(Collected data)
☆ ☆ ☆ ☆ ☆ ☆ ☆
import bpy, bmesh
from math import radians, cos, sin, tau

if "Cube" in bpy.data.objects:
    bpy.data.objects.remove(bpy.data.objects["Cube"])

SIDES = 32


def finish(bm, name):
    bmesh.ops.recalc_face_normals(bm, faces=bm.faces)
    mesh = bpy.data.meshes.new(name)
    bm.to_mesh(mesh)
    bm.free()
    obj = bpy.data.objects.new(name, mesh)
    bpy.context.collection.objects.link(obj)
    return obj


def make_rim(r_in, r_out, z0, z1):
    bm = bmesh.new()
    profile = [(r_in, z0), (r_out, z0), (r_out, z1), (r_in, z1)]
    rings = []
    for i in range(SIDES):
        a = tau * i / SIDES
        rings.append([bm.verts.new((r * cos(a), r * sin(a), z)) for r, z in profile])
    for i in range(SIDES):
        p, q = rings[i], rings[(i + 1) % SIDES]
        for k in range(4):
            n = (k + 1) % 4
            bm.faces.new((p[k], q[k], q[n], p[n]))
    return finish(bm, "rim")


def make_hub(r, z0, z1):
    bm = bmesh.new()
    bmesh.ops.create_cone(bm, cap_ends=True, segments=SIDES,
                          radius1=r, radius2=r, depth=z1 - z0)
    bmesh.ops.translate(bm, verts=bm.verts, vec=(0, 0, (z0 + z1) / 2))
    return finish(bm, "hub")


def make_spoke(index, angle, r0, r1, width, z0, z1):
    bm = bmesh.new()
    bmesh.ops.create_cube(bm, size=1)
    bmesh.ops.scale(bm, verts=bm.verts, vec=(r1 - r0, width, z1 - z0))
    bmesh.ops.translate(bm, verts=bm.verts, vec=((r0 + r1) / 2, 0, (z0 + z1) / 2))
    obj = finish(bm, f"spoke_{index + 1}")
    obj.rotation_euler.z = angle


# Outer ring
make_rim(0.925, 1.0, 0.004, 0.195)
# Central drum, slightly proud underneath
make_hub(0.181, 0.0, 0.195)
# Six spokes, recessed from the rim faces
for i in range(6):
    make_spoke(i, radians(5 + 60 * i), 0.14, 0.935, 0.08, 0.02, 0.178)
☆ ☆ ☆ ☆ ☆ ☆ ☆
Return every line of the data unchanged.

→ RESULT FOR THIS TASK
import bpy, bmesh
from math import radians, cos, sin, tau

if "Cube" in bpy.data.objects:
    bpy.data.objects.remove(bpy.data.objects["Cube"])

SIDES = 32


def finish(bm, name):
    bmesh.ops.recalc_face_normals(bm, faces=bm.faces)
    mesh = bpy.data.meshes.new(name)
    bm.to_mesh(mesh)
    bm.free()
    obj = bpy.data.objects.new(name, mesh)
    bpy.context.collection.objects.link(obj)
    return obj


def make_rim(r_in, r_out, z0, z1):
    bm = bmesh.new()
    profile = [(r_in, z0), (r_out, z0), (r_out, z1), (r_in, z1)]
    rings = []
    for i in range(SIDES):
        a = tau * i / SIDES
        rings.append([bm.verts.new((r * cos(a), r * sin(a), z)) for r, z in profile])
    for i in range(SIDES):
        p, q = rings[i], rings[(i + 1) % SIDES]
        for k in range(4):
            n = (k + 1) % 4
            bm.faces.new((p[k], q[k], q[n], p[n]))
    return finish(bm, "rim")


def make_hub(r, z0, z1):
    bm = bmesh.new()
    bmesh.ops.create_cone(bm, cap_ends=True, segments=SIDES,
                          radius1=r, radius2=r, depth=z1 - z0)
    bmesh.ops.translate(bm, verts=bm.verts, vec=(0, 0, (z0 + z1) / 2))
    return finish(bm, "hub")


def make_spoke(index, angle, r0, r1, width, z0, z1):
    bm = bmesh.new()
    bmesh.ops.create_cube(bm, size=1)
    bmesh.ops.scale(bm, verts=bm.verts, vec=(r1 - r0, width, z1 - z0))
    bmesh.ops.translate(bm, verts=bm.verts, vec=((r0 + r1) / 2, 0, (z0 + z1) / 2))
    obj = finish(bm, f"spoke_{index + 1}")
    obj.rotation_euler.z = angle


# Outer ring
make_rim(0.925, 1.0, 0.004, 0.195)
# Central drum, slightly proud underneath
make_hub(0.181, 0.0, 0.195)
# Six spokes, recessed from the rim faces
for i in range(6):
    make_spoke(i, radians(5 + 60 * i), 0.14, 0.935, 0.08, 0.02, 0.178)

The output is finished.